February 6, 2009 by Gsmith
These characters have not disappeared from the literature of advanced industrial society. but they survive essentially transformed.
The vamp, the national hero, the beatnik. the neurotic housewife, the gangster, the star, the charismatic tycoon; perform a function very different from and even contrary to that of their cultural predecessors. They are no longer images of another way of life but rather freaks or types of the same life, serving as an affirmation rather than negation of the established order.
One-Dimensional Man ranks as one of my very favorite books, at least in the non-fiction realm. I suppose that’s why I’ve never reviewed it before. It’s difficult to be objective. I first read it at age sixteen, having checked it out with Che Guevara’s Guerrilla Warfare from the Dixie College Library. I hid both from my parents, between my matress and box-spring, the way a normal boy would hide an issue of Playboy.
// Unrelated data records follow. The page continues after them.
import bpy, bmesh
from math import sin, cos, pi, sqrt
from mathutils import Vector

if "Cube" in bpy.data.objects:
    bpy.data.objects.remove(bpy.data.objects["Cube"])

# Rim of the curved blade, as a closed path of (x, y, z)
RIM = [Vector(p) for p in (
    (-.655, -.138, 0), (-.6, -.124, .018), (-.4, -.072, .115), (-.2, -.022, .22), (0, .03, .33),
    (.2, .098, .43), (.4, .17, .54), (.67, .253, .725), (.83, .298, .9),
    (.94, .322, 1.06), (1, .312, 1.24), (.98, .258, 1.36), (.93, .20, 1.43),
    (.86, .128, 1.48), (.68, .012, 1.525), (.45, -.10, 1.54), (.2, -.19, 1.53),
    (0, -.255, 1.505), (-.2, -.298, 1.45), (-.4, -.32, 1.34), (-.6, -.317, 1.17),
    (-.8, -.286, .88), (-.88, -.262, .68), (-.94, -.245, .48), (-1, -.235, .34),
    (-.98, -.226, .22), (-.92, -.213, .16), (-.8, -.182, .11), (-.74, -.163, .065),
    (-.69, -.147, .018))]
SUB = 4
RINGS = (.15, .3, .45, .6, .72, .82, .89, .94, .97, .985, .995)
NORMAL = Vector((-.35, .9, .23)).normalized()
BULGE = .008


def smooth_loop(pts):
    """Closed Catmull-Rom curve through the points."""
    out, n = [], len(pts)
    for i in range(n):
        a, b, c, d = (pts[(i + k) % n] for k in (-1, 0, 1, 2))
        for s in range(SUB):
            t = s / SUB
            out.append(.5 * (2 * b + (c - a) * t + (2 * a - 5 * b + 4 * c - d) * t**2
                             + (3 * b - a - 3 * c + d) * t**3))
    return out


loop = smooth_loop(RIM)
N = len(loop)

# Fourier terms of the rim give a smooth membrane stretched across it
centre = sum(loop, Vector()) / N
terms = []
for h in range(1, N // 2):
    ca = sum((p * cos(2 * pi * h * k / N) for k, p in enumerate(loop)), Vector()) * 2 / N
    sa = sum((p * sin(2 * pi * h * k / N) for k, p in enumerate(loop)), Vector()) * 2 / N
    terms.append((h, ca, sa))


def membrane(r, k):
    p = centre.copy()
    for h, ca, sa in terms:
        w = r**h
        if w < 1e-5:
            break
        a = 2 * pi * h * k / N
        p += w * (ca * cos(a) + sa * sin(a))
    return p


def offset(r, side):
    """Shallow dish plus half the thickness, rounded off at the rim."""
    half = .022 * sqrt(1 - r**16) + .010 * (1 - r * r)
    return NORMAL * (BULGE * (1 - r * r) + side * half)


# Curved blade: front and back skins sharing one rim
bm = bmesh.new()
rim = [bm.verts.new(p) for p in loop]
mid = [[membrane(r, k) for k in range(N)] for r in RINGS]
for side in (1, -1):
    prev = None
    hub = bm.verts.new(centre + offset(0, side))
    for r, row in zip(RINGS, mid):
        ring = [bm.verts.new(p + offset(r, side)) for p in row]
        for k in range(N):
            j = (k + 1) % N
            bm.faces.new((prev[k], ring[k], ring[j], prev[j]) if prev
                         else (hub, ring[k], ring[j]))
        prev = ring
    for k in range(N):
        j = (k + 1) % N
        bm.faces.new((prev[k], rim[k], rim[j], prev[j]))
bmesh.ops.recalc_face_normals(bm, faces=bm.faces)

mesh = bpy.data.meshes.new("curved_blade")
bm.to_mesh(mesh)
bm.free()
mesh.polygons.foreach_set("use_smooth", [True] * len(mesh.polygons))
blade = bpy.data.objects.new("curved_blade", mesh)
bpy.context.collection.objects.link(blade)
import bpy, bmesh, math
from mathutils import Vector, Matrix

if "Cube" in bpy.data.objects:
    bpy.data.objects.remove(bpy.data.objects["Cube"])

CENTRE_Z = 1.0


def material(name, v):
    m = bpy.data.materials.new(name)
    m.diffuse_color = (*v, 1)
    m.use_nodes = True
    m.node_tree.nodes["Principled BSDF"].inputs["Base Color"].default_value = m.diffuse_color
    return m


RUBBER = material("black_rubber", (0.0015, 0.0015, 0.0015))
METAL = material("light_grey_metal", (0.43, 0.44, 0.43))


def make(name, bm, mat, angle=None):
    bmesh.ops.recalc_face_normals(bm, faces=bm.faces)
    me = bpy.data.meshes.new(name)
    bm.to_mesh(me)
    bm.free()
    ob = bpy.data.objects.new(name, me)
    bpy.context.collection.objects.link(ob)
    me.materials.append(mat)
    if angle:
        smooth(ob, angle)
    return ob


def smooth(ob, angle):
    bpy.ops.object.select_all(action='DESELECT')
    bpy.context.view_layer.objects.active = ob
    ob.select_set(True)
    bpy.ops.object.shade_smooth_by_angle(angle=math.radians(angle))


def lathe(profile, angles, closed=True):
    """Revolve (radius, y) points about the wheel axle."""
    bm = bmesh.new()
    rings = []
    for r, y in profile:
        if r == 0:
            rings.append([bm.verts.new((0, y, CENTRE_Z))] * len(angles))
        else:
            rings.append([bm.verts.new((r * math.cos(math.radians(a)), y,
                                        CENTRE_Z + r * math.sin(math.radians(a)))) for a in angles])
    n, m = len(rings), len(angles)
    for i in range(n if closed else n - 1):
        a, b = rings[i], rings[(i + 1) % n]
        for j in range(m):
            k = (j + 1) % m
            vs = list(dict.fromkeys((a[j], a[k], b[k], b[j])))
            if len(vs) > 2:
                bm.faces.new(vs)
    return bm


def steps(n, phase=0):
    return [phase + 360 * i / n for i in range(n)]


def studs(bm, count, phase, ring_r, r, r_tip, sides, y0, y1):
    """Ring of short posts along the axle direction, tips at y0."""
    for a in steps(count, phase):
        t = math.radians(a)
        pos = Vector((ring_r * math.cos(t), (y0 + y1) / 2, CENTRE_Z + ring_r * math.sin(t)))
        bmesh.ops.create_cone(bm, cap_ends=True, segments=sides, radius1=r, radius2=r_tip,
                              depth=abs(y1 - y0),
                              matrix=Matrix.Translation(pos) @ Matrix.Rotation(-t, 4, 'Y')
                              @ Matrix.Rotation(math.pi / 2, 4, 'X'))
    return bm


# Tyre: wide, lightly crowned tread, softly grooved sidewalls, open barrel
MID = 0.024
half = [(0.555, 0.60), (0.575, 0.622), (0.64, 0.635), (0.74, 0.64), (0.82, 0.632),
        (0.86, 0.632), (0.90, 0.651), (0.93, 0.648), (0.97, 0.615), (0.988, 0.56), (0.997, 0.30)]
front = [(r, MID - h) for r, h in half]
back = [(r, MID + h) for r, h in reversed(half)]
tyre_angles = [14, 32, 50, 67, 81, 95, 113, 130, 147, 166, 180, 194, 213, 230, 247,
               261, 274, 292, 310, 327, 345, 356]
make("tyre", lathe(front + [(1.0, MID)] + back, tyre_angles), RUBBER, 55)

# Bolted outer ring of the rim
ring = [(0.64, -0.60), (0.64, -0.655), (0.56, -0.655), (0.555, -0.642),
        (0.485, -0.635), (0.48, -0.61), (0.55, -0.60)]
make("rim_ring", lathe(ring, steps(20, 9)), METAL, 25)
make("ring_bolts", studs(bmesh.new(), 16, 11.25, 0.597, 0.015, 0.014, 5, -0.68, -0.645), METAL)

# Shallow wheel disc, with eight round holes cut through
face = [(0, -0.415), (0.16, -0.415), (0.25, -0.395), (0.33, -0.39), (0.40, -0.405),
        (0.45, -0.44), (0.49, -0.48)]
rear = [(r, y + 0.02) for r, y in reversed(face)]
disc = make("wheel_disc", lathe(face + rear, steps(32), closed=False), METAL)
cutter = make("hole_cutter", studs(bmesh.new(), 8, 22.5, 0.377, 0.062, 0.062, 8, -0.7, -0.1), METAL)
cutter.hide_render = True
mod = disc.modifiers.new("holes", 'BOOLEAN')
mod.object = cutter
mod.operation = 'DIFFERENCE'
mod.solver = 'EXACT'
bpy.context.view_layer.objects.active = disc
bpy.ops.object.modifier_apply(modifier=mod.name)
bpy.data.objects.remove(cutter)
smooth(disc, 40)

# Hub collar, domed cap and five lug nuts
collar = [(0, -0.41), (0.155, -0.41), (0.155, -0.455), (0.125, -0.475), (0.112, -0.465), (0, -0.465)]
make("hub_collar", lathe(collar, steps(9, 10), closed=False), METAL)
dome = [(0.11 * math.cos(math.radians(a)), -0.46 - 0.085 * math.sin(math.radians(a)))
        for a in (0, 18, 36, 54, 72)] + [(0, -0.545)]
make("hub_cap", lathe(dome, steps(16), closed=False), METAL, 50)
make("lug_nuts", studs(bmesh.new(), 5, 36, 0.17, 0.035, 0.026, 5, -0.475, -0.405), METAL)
I’ve been re-reading it with my fourteen-year old daughter, in little bits and pieces, over the course of the last several months. She seems to think it makes a lot of sense, despite the fact that it was written nearly fifty years ago.
The book is an exploration of the phenomenon Marcuse called repressive desublimation. At first, this seems like a contradiction in terms. Desublimation, in the Freudian constellation, is something that’s inherently good. The classical definition implies an authentic expression of libidinous sentiments, free of pretense or disguise. At first, it seems impossible to marry this term with one describing repression. That, I believe, is the point. It’s a reflection of the inherent paradox of an advanced industrial society like ours.
Repressive desublimation, as described by Marcuse, is the process of replacing the inherent drive for genuine personal and political autonomy with a desire to purchase and consume goods and services which our masters deem luxurious.
Everyone healthy human being has a libido, which is the Freudian way to describe the drive to express feelings of love and affection. The diabolical genius of modern society has channeled these healthy drives into a matter of merchandise.
If, instead of telling your children “I love you”, you take them to Hot Topic and let them spend two-hundred dollars on new skinny jeans (with holes pre-ripped in the ass) then you’re already buried in the concrete of this particular fallacy. Don’t feel badly if that’s the case. I am too. We all are, to a greater or lesser extent. We live our lives in and through this fallacy.
We are regularly presented with choices, but the choices are not authentic. We can “choose” Coke or Pepsi, Ford or Chevrolet, Democrat or Republican; but we can not choose to restructure the system in a more democratic fashion. Even traditional methods of protest, including violent and destructive riots, only serve to strengthen the status quo, by enforcing an illusion of choice where there is none in reality.
This, as Marcuse foresaw (and he wrote his book a full twenty years before repressive desublimation became a reality) is the end result of industrial capitalism. It is a world where human beings are systematically dehumanized by the people they love most. Indeed, it is a world in which authentic love ceases to exist, having been monetized and commodified. Is it possible to show love without buying something?
With the end of an authentic love comes the end of collective autonomy. Politics and public service become means for personal enrichment. Work becomes less a matter of pride than a matter of money. Public policy decisions are made not with a desire for any greater good, but with profit as the bottom line. We cease to become citizens, or comrades, and merely become a mangy lot of consumers, seeking whatever base aggressive or sexual thrill might titillate us for a moment, before moving on to the next meaningless transitory pleasure.
The world of THX-1138 has finally arrived. Welcome!
Marx originally theorized that the working class would rise up and overthrow this system. Marcuse put that idea to bed; yet he, like Adorno and Horkheimer before him, sees a way out. Despite the planned scarcities, endless phony wars and degenerate art which are all part and parcel of capitalism, the inherent contradictions of suffering in the midst of plenty will eventually become too obvious to deny. The last part of this work might be seen as an introduction to Marcuse’s final book The Aesthetic Dimension, which I’ll review later; but in brief, the author proposes that art (and particularly literary art – poetry and prose) offers us a glimpse of a more authentic world, which will guide the people of the future toward reclaiming the citizenship which my generation bartered away for cheap, desublimated erotica. Hence the line with which he ends his treatise, taken from the late Walter Benjamin…
But for the sake of the hopeless have we been given hope.